> **Task directions**: Search the records below for "sections = []". Return that line and all remaining lines exactly.

....

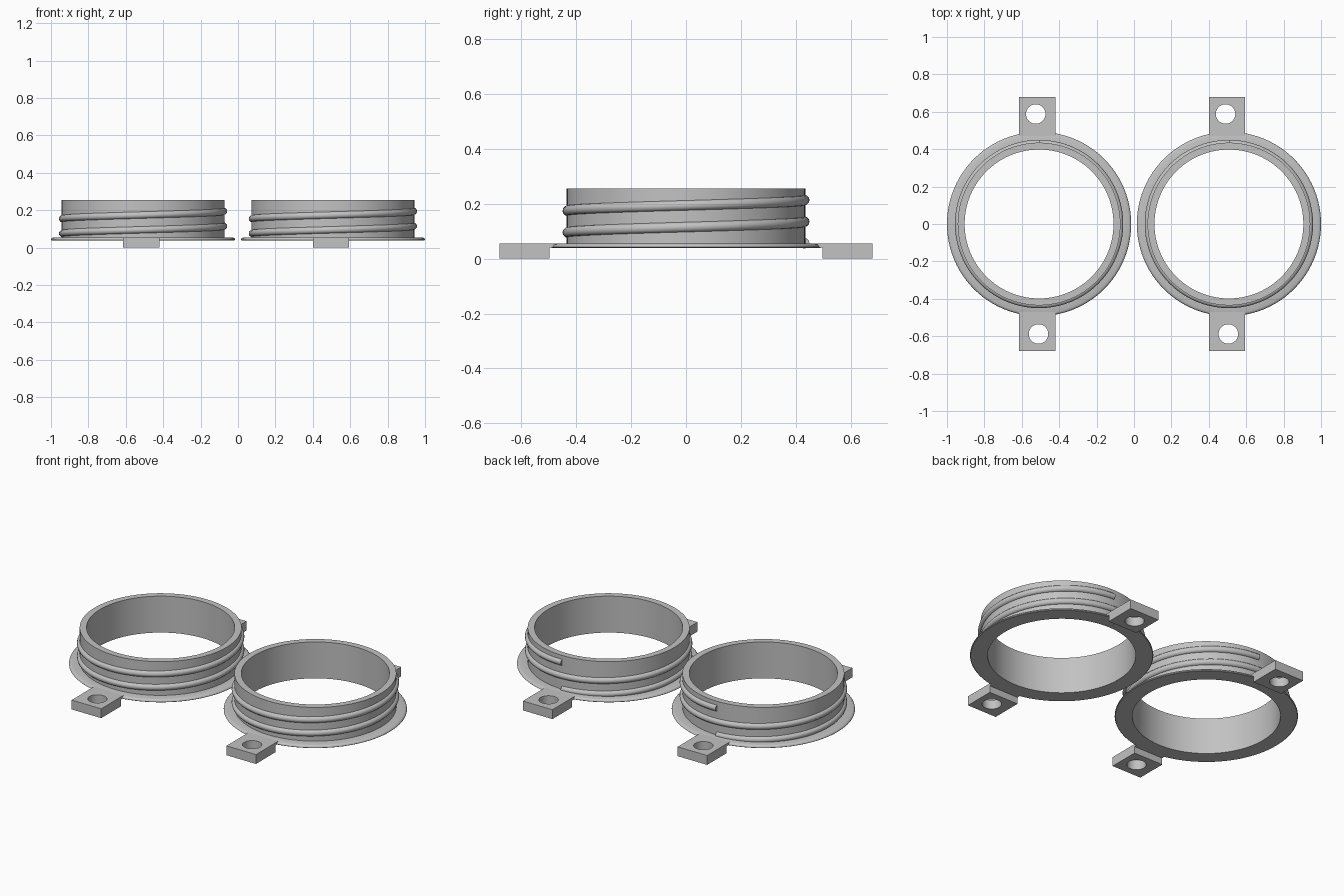
import bpy, bmesh, math
from mathutils import Vector, Matrix

cube = bpy.data.objects.get("Cube")
if cube:
    bpy.data.objects.remove(cube, do_unlink=True)

SPACING = 0.5075      # centre of each ring from the middle
TAB_TOP, TAB_X = 0.0555, -0.0105

grey = bpy.data.materials.new("plain grey")
grey.use_nodes = True
grey.diffuse_color = (0.54, 0.54, 0.54, 1)
grey.node_tree.nodes["Principled BSDF"].inputs["Base Color"].default_value = grey.diffuse_color


def finish(name, bm, smooth_angle=None):
    """Turn a bmesh into a shared mesh and place one copy on each side."""
    bmesh.ops.recalc_face_normals(bm, faces=bm.faces)
    mesh = bpy.data.meshes.new(name)
    bm.to_mesh(mesh)
    bm.free()
    mesh.materials.append(grey)
    for side, x in (("right", -SPACING), ("left", SPACING)):
        ob = bpy.data.objects.new(f"{side}_{name}", mesh)
        ob.location.x = x
        bpy.context.collection.objects.link(ob)
    if smooth_angle:
        bpy.ops.object.select_all(action="DESELECT")
        ob.select_set(True)
        bpy.context.view_layer.objects.active = ob
        bpy.ops.object.shade_smooth_by_angle(angle=math.radians(smooth_angle))


def sweep(bm, sections, closed):
    """Skin a row of closed cross-sections, capping the ends if open."""
    rows = [[bm.verts.new(p) for p in s] for s in sections]
    pairs = list(zip(rows, rows[1:])) + ([(rows[-1], rows[0])] if closed else [])
    for a, b in pairs:
        for i in range(len(a)):
            j = (i + 1) % len(a)
            bm.faces.new((a[i], a[j], b[j], b[i]))
    if not closed:
        bm.faces.new(rows[0])
        bm.faces.new(rows[-1])


def polar(r, angle, z):
    return Vector((r * math.cos(angle), r * math.sin(angle), z))


# Collar: tube wall with a thin rounded flange, turned about z
profile = [(0.398, 0.039), (0.489, 0.039), (0.4925, 0.042), (0.4915, 0.047),
           (0.487, 0.052), (0.479, 0.055), (0.435, 0.055), (0.435, 0.255), (0.398, 0.255)]
SEGMENTS = 96
bm = bmesh.new()
sweep(bm, [[polar(r, math.tau * k / SEGMENTS, z) for r, z in profile]
           for k in range(SEGMENTS)], True)
finish("threaded_collar", bm, 35)

# Thread: round bead climbing two turns, starting at the back
TURNS, PITCH, START_Z = 2, 0.079, 0.056
BEAD, BEAD_R, STEPS, SIDES = 0.019, 0.431, 160, 12
sections = []
for k in range(STEPS + 1):
    turn = TURNS * k / STEPS
    angle = math.pi / 2 + math.tau * turn
    sections.append([polar(BEAD_R + BEAD * math.cos(math.tau * s / SIDES), angle,
                           START_Z + PITCH * turn + BEAD * math.sin(math.tau * s / SIDES))
                     for s in range(SIDES)])
bm = bmesh.new()
sweep(bm, sections, False)
finish("thread", bm, 40)


# Mounting tabs: drilled plate plus a thin lip joining the flange
def tab(name, direction, hole_x):
    bm = bmesh.new()
    half = 0.097
    corners = [(TAB_X + sx * half, direction * y)
               for sx, y in ((-1, 0.497), (1, 0.497), (1, 0.68), (-1, 0.68))]
    hole = [(hole_x + 0.052 * math.cos(math.tau * k / 40),
             direction * 0.588 + 0.052 * math.sin(math.tau * k / 40)) for k in range(40)]
    edges = []
    for loop in (corners, hole):
        vs = [bm.verts.new((x, y, 0)) for x, y in loop]
        edges += [bm.edges.new((vs[i], vs[(i + 1) % len(vs)])) for i in range(len(vs))]
    bmesh.ops.triangle_fill(bm, use_beauty=True, edges=edges)
    top = bmesh.ops.extrude_face_region(bm, geom=bm.faces[:])["geom"]
    bmesh.ops.translate(bm, vec=(0, 0, TAB_TOP),
                        verts=[g for g in top if isinstance(g, bmesh.types.BMVert)])
    lip_z = 0.0155
    place = Matrix.Translation((TAB_X, direction * 0.4835, TAB_TOP - lip_z / 2))
    bmesh.ops.create_cube(bm, size=1, matrix=place @ Matrix.Diagonal((2 * half, 0.027, lip_z, 1)))
    finish(name, bm, 30)


tab("back_tab", 1, -0.018)
tab("front_tab", -1, -0.003)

....

> **Result**:
sections = []
for k in range(STEPS + 1):
    turn = TURNS * k / STEPS
    angle = math.pi / 2 + math.tau * turn
    sections.append([polar(BEAD_R + BEAD * math.cos(math.tau * s / SIDES), angle,
                           START_Z + PITCH * turn + BEAD * math.sin(math.tau * s / SIDES))
                     for s in range(SIDES)])
bm = bmesh.new()
sweep(bm, sections, False)
finish("thread", bm, 40)


# Mounting tabs: drilled plate plus a thin lip joining the flange
def tab(name, direction, hole_x):
    bm = bmesh.new()
    half = 0.097
    corners = [(TAB_X + sx * half, direction * y)
               for sx, y in ((-1, 0.497), (1, 0.497), (1, 0.68), (-1, 0.68))]
    hole = [(hole_x + 0.052 * math.cos(math.tau * k / 40),
             direction * 0.588 + 0.052 * math.sin(math.tau * k / 40)) for k in range(40)]
    edges = []
    for loop in (corners, hole):
        vs = [bm.verts.new((x, y, 0)) for x, y in loop]
        edges += [bm.edges.new((vs[i], vs[(i + 1) % len(vs)])) for i in range(len(vs))]
    bmesh.ops.triangle_fill(bm, use_beauty=True, edges=edges)
    top = bmesh.ops.extrude_face_region(bm, geom=bm.faces[:])["geom"]
    bmesh.ops.translate(bm, vec=(0, 0, TAB_TOP),
                        verts=[g for g in top if isinstance(g, bmesh.types.BMVert)])
    lip_z = 0.0155
    place = Matrix.Translation((TAB_X, direction * 0.4835, TAB_TOP - lip_z / 2))
    bmesh.ops.create_cube(bm, size=1, matrix=place @ Matrix.Diagonal((2 * half, 0.027, lip_z, 1)))
    finish(name, bm, 30)


tab("back_tab", 1, -0.018)
tab("front_tab", -1, -0.003)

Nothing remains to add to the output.